● **PROBLEM**
Word for word, repeat the entries, minus the pictures.

-- DATA SUPPLIED follows --

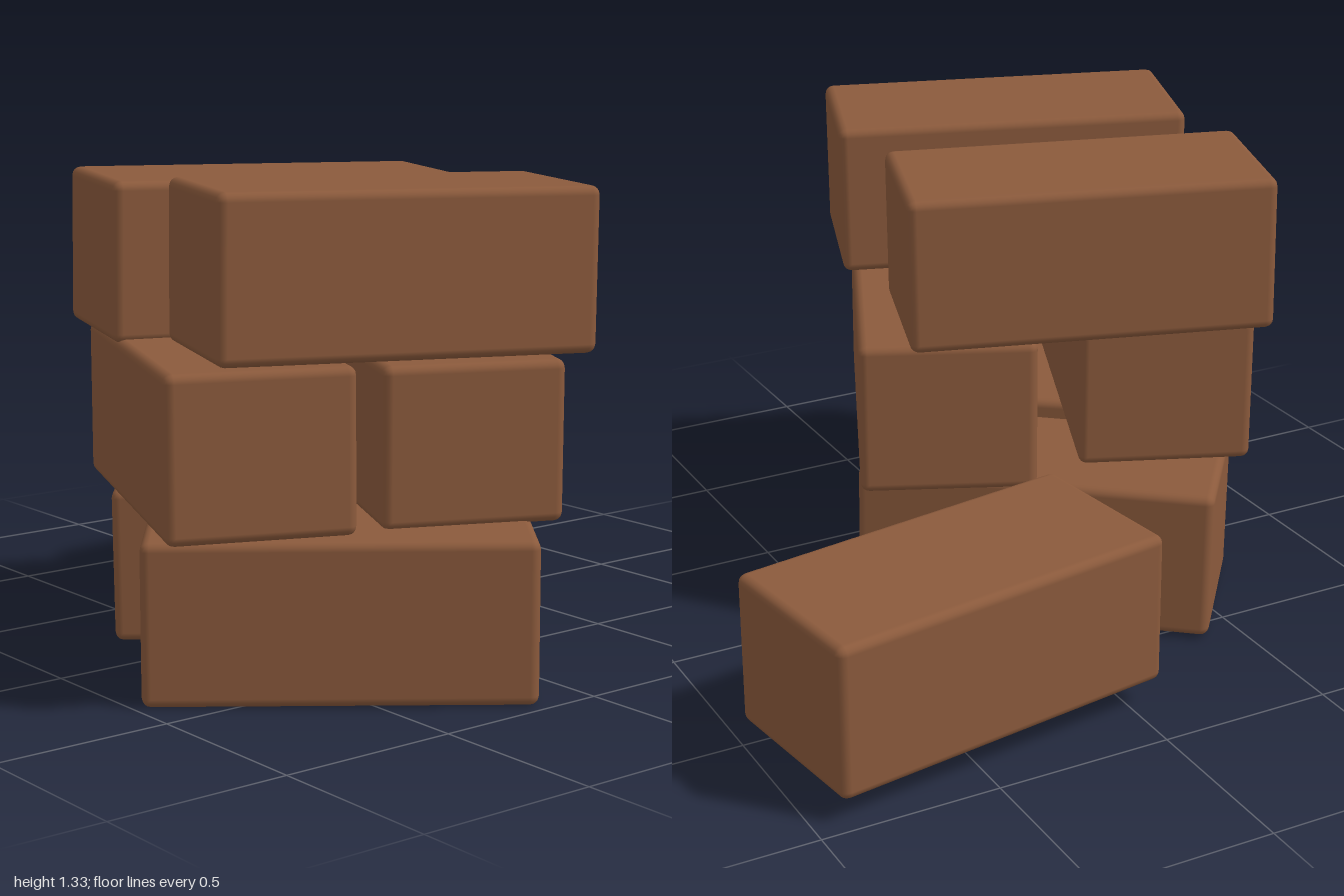
import * as THREE from 'three';
import { RoundedBoxGeometry } from 'three/addons/geometries/RoundedBoxGeometry.js';

export function createModel() {
  const model = new THREE.Group();
  model.name = 'brickPile';
  const clay = new THREE.MeshStandardMaterial({ color: 0x8b5a3c });
  const brickGeometry = new RoundedBoxGeometry(1.02, 0.435, 0.495, 2, 0.025);

  // name, centre, yaw, then slight tilts (pitch, roll) of each brick
  const bricks = [
    // bottom layer
    ['bottomFrontBrick', [-0.43, 0.23, 0.475], -0.65, 0, 0],
    ['bottomBackBrick', [-0.145, 0.238, -0.083], -0.669, 0.012, 0.01],
    // middle layer, laid crosswise
    ['middleLeftBrick', [-0.585, 0.681, 0.14], 1.184, 0, -0.004],
    ['middleRightBrick', [0.025, 0.665, 0.267], 1.153, 0, 0.015],
    // top layer
    ['topBackBrick', [-0.222, 1.1, -0.11], -0.323, 0.008, -0.012],
    ['topFrontBrick', [-0.315, 1.119, 0.508], -0.344, 0, -0.012],
    // loose brick beside the stack
    ['looseBrick', [0.457, 0.304, -0.664], 0.138, -0.01, -0.012],
  ];

  for (const [name, centre, yaw, pitch, roll] of bricks) {
    const brick = new THREE.Mesh(brickGeometry, clay);
    brick.name = name;
    brick.position.set(...centre);
    brick.rotation.set(pitch, yaw, roll, 'YXZ');
    model.add(brick);
  }
  return model;
}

-- DATA SUPPLIED concluded --

● **PROBLEM SOLUTION**
import * as THREE from 'three';
import { RoundedBoxGeometry } from 'three/addons/geometries/RoundedBoxGeometry.js';

export function createModel() {
  const model = new THREE.Group();
  model.name = 'brickPile';
  const clay = new THREE.MeshStandardMaterial({ color: 0x8b5a3c });
  const brickGeometry = new RoundedBoxGeometry(1.02, 0.435, 0.495, 2, 0.025);

  // name, centre, yaw, then slight tilts (pitch, roll) of each brick
  const bricks = [
    // bottom layer
    ['bottomFrontBrick', [-0.43, 0.23, 0.475], -0.65, 0, 0],
    ['bottomBackBrick', [-0.145, 0.238, -0.083], -0.669, 0.012, 0.01],
    // middle layer, laid crosswise
    ['middleLeftBrick', [-0.585, 0.681, 0.14], 1.184, 0, -0.004],
    ['middleRightBrick', [0.025, 0.665, 0.267], 1.153, 0, 0.015],
    // top layer
    ['topBackBrick', [-0.222, 1.1, -0.11], -0.323, 0.008, -0.012],
    ['topFrontBrick', [-0.315, 1.119, 0.508], -0.344, 0, -0.012],
    // loose brick beside the stack
    ['looseBrick', [0.457, 0.304, -0.664], 0.138, -0.01, -0.012],
  ];

  for (const [name, centre, yaw, pitch, roll] of bricks) {
    const brick = new THREE.Mesh(brickGeometry, clay);
    brick.name = name;
    brick.position.set(...centre);
    brick.rotation.set(pitch, yaw, roll, 'YXZ');
    model.add(brick);
  }
  return model;
}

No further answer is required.